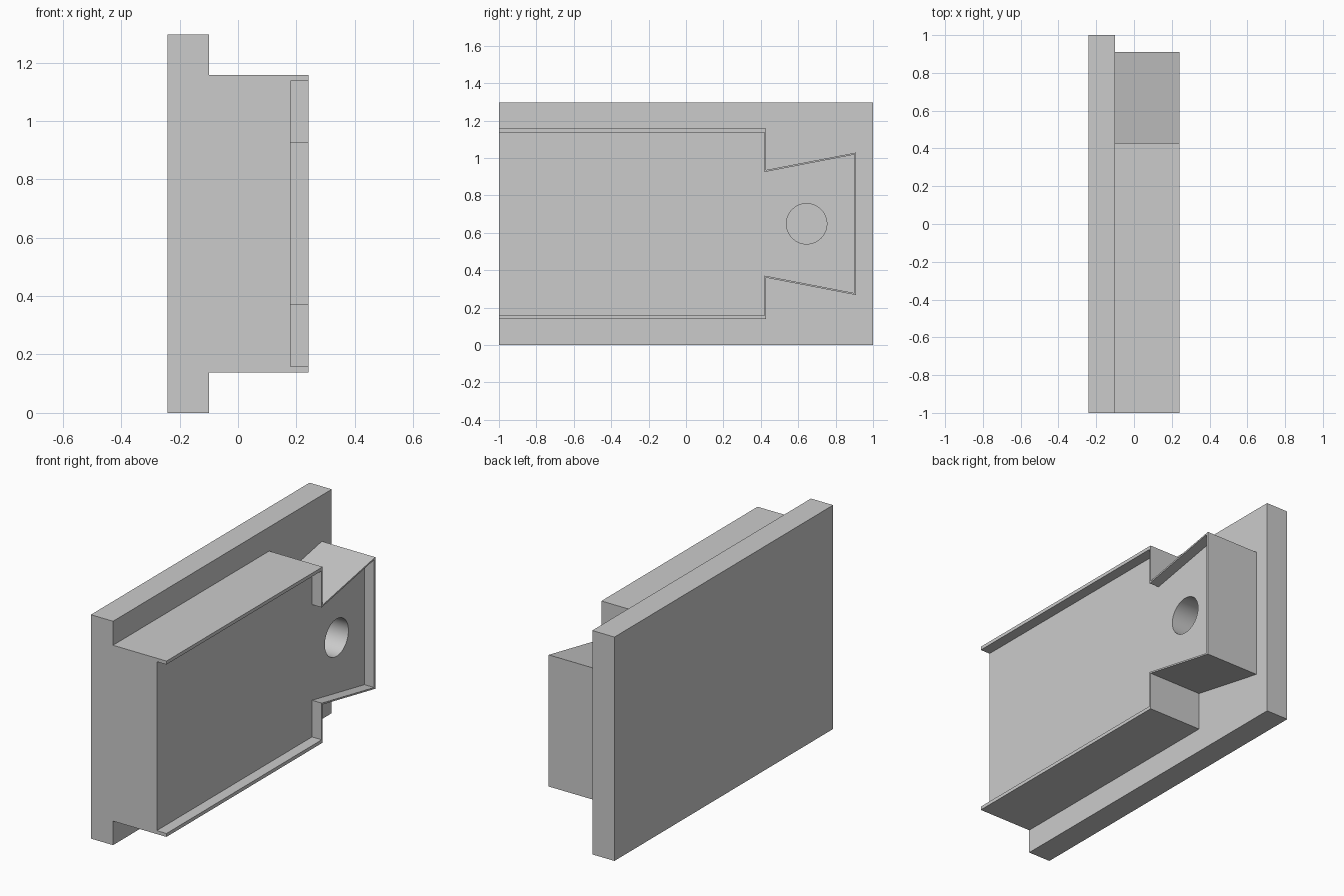
import bpy
import bmesh
import math
from mathutils import Matrix

cube = bpy.data.objects.get("Cube")
if cube:
    bpy.data.objects.remove(cube, do_unlink=True)

MID = 0.648                        # height of the mirror line
PLATE_BACK, PLATE_FACE = -0.242, -0.10
POCKET_FLOOR, BODY_FACE = 0.18, 0.242

grey = bpy.data.materials.new("plain grey")
grey.use_nodes = True
colour = (0.6, 0.6, 0.6, 1)
grey.diffuse_color = colour
grey.node_tree.nodes["Principled BSDF"].inputs["Base Color"].default_value = colour


def add_object(name, bm):
    bmesh.ops.recalc_face_normals(bm, faces=bm.faces)
    mesh = bpy.data.meshes.new(name)
    bm.to_mesh(mesh)
    bm.free()
    mesh.materials.append(grey)
    obj = bpy.data.objects.new(name, mesh)
    bpy.context.collection.objects.link(obj)
    return obj


def prism(name, half, x0, x1):
    """Mirror a half outline of (y, height above MID), then extrude along x."""
    outline = half + [(y, -h) for y, h in reversed(half)]
    bm = bmesh.new()
    face = bm.faces.new([bm.verts.new((x0, y, MID + h)) for y, h in outline])
    new = bmesh.ops.extrude_face_region(bm, geom=[face])["geom"]
    verts = [v for v in new if isinstance(v, bmesh.types.BMVert)]
    bmesh.ops.translate(bm, verts=verts, vec=(x1 - x0, 0, 0))
    return add_object(name, bm)


def combine(target, tool, operation):
    tool.hide_render = True
    mod = target.modifiers.new(operation.title(), "BOOLEAN")
    mod.operation = operation
    mod.solver = "EXACT"
    mod.object = tool
    bpy.context.view_layer.objects.active = target
    bpy.ops.object.modifier_apply(modifier=mod.name)
    bpy.data.objects.remove(tool, do_unlink=True)


# Raised body with a dovetail end
body = prism("dovetail_body",
             [(-1, 0.509), (0.428, 0.509), (0.428, 0.288), (0.91, 0.381)],
             PLATE_FACE, BODY_FACE)

# Shallow pocket, open at the front end, leaving a thin rim
pocket = prism("pocket_cutter",
               [(-1.1, 0.489), (0.42, 0.489), (0.42, 0.277), (0.9, 0.37)],
               POCKET_FLOOR, BODY_FACE + 0.1)
combine(body, pocket, "DIFFERENCE")

# Blind round hole in the dovetail
bm = bmesh.new()
bmesh.ops.create_cone(bm, cap_ends=True, segments=64, radius1=0.108,
                      radius2=0.108, depth=0.5)
bmesh.ops.transform(bm, verts=bm.verts, matrix=(
    Matrix.Translation((PLATE_FACE + 0.25, 0.645, MID))
    @ Matrix.Rotation(math.pi / 2, 4, "Y")))
combine(body, add_object("hole_cutter", bm), "DIFFERENCE")

# Back plate, fused with the body
plate = prism("backed_dovetail_block", [(-1, MID), (1, MID)],
              PLATE_BACK, PLATE_FACE)
combine(plate, body, "UNION")

# Merge coplanar faces and keep only the hole smooth
bm = bmesh.new()
bm.from_mesh(plate.data)
bmesh.ops.remove_doubles(bm, verts=bm.verts, dist=0.0001)
bmesh.ops.dissolve_limit(bm, angle_limit=0.01, verts=bm.verts, edges=bm.edges)
bm.to_mesh(plate.data)
bm.free()
bpy.ops.object.select_all(action="DESELECT")
plate.select_set(True)
bpy.context.view_layer.objects.active = plate
bpy.ops.object.shade_smooth_by_angle(angle=math.radians(20))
•••••
__EXERCISE__. From the opening line of the listing above through the line bearing "bmesh.ops.translate(bm, verts=verts, vec=(x1", repeat each line exactly. Drop every picture.

__RESULT OF THE TASK__.
import bpy
import bmesh
import math
from mathutils import Matrix

cube = bpy.data.objects.get("Cube")
if cube:
    bpy.data.objects.remove(cube, do_unlink=True)

MID = 0.648                        # height of the mirror line
PLATE_BACK, PLATE_FACE = -0.242, -0.10
POCKET_FLOOR, BODY_FACE = 0.18, 0.242

grey = bpy.data.materials.new("plain grey")
grey.use_nodes = True
colour = (0.6, 0.6, 0.6, 1)
grey.diffuse_color = colour
grey.node_tree.nodes["Principled BSDF"].inputs["Base Color"].default_value = colour


def add_object(name, bm):
    bmesh.ops.recalc_face_normals(bm, faces=bm.faces)
    mesh = bpy.data.meshes.new(name)
    bm.to_mesh(mesh)
    bm.free()
    mesh.materials.append(grey)
    obj = bpy.data.objects.new(name, mesh)
    bpy.context.collection.objects.link(obj)
    return obj


def prism(name, half, x0, x1):
    """Mirror a half outline of (y, height above MID), then extrude along x."""
    outline = half + [(y, -h) for y, h in reversed(half)]
    bm = bmesh.new()
    face = bm.faces.new([bm.verts.new((x0, y, MID + h)) for y, h in outline])
    new = bmesh.ops.extrude_face_region(bm, geom=[face])["geom"]
    verts = [v for v in new if isinstance(v, bmesh.types.BMVert)]
    bmesh.ops.translate(bm, verts=verts, vec=(x1 - x0, 0, 0))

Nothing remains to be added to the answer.